Over the weeks that followed Jan and I made many return trips to Whakairiora, often guiding first comers to its glories. We were driven by a powerful motivation: of all the forest remnants we have explored, this one was not a D.O.C. reserve. Private ownership threatened this precious realm of Tane with subdivision; house sites and roading. We wished fervently it could become a regional or national park. Perhaps by the time you read this its fate will be sealed...

First we took the easy twenty-minute path that runs left across the mountainís northwest flank out to the Kawaka Promontory. There we found a rare grove of kawaka or New Zealand cedars Libocedrus plumosa with several huge trees, many good sized ones and a great many lush green seedlings at every stage. The wind-blown seed of such coniferous trees would not travel far. New Zealand cedars have a very attractive shaggy chocolate brown bark. All the way up the trunk the bark fractures into short strips which curve upwards in tatters. In silhouette, looking through a glade, its profile is very appealing. Such a dense grove of these cedars is an unparalleled sight in our forest remnants. The D.O.C. people we guided over the mountain recalled a couple of such places: one near Kaikohe; the other near Cape Brett, but none as dense as this. In the adjacent coastal forests we had only seen the odd kawaka or two; never a grove.

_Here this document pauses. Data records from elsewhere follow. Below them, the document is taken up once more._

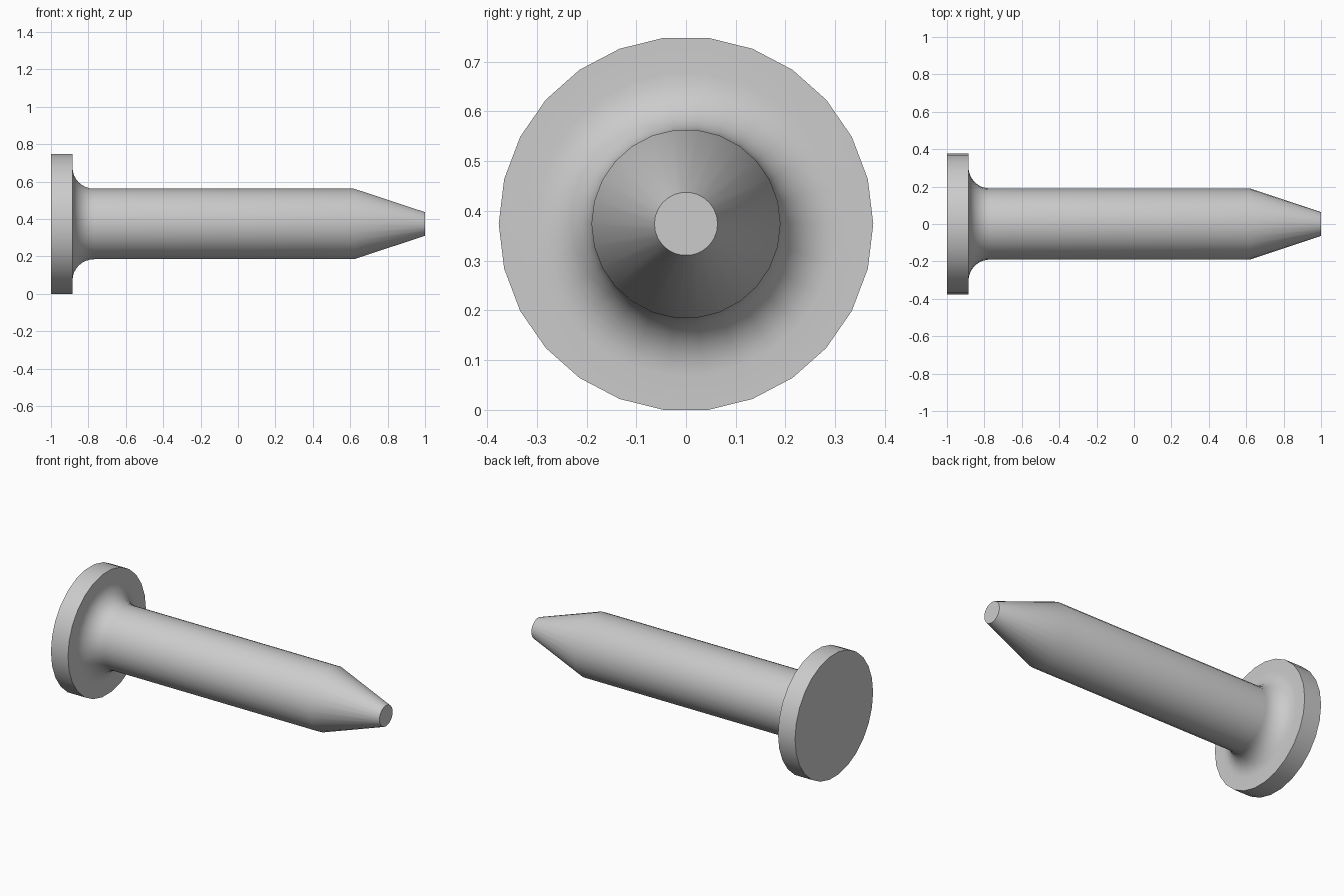
import bpy
import bmesh
from math import sin, cos, pi, radians

cube = bpy.data.objects.get("Cube")
if cube:
    bpy.data.objects.remove(cube, do_unlink=True)

SIDES = 26
HEAD_R, SHAFT_R, TIP_R = 0.3765, 0.19, 0.0635
HEAD_X, SHOULDER_X = -0.885, 0.62
FILLET, STEPS = 0.115, 8
AXIS_Z = HEAD_R * cos(pi / SIDES)

steel = bpy.data.materials.new("grey_steel")
steel.use_nodes = True
colour = (0.6, 0.6, 0.6, 1)
steel.diffuse_color = colour
steel.node_tree.nodes["Principled BSDF"].inputs["Base Color"].default_value = colour

# Profile as (x, radius): head disc, rounded neck, straight shaft, tapered point
profile = [(-1, HEAD_R), (HEAD_X, HEAD_R)]
for i in range(STEPS + 1):
    a = pi / 2 * i / STEPS
    profile.append((HEAD_X + FILLET * (1 - cos(a)),
                    SHAFT_R + FILLET * (1 - sin(a))))
profile += [(SHOULDER_X, SHAFT_R), (1, TIP_R)]

# Turn the profile around the x axis and close both ends
bm = bmesh.new()
rings = []
for x, r in profile:
    angles = [2 * pi * k / SIDES for k in range(SIDES)]
    rings.append([bm.verts.new((x, r * cos(a), r * sin(a))) for a in angles])
for low, high in zip(rings, rings[1:]):
    for k in range(SIDES):
        n = (k + 1) % SIDES
        bm.faces.new((low[k], low[n], high[n], high[k]))
bm.faces.new(rings[0])
bm.faces.new(rings[-1])
bmesh.ops.recalc_face_normals(bm, faces=bm.faces)

mesh = bpy.data.meshes.new("rivet_pin")
bm.to_mesh(mesh)
bm.free()
mesh.materials.append(steel)
pin = bpy.data.objects.new("rivet_pin", mesh)
pin.location.z = AXIS_Z
bpy.context.collection.objects.link(pin)

bpy.ops.object.select_all(action='DESELECT')
pin.select_set(True)
bpy.context.view_layer.objects.active = pin
bpy.ops.object.shade_smooth_by_angle(angle=radians(30))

Full story...


Add as favourites (86) | Quote this article on your site | Views: 1590

Be first to comment this article

Only registered users can write comments.
Please login or register.

Powered by AkoComment Tweaked Special Edition v.1.4.6
AkoComment © Copyright 2004 by Arthur Konze - www.mamboportal.com
All right reserved

 
< Prev   Next >

Email: secretary@ncag.org.nz

© 2017 Ngunguru Sandspit Protection Society
Joomla! is Free Software released under the GNU/GPL License.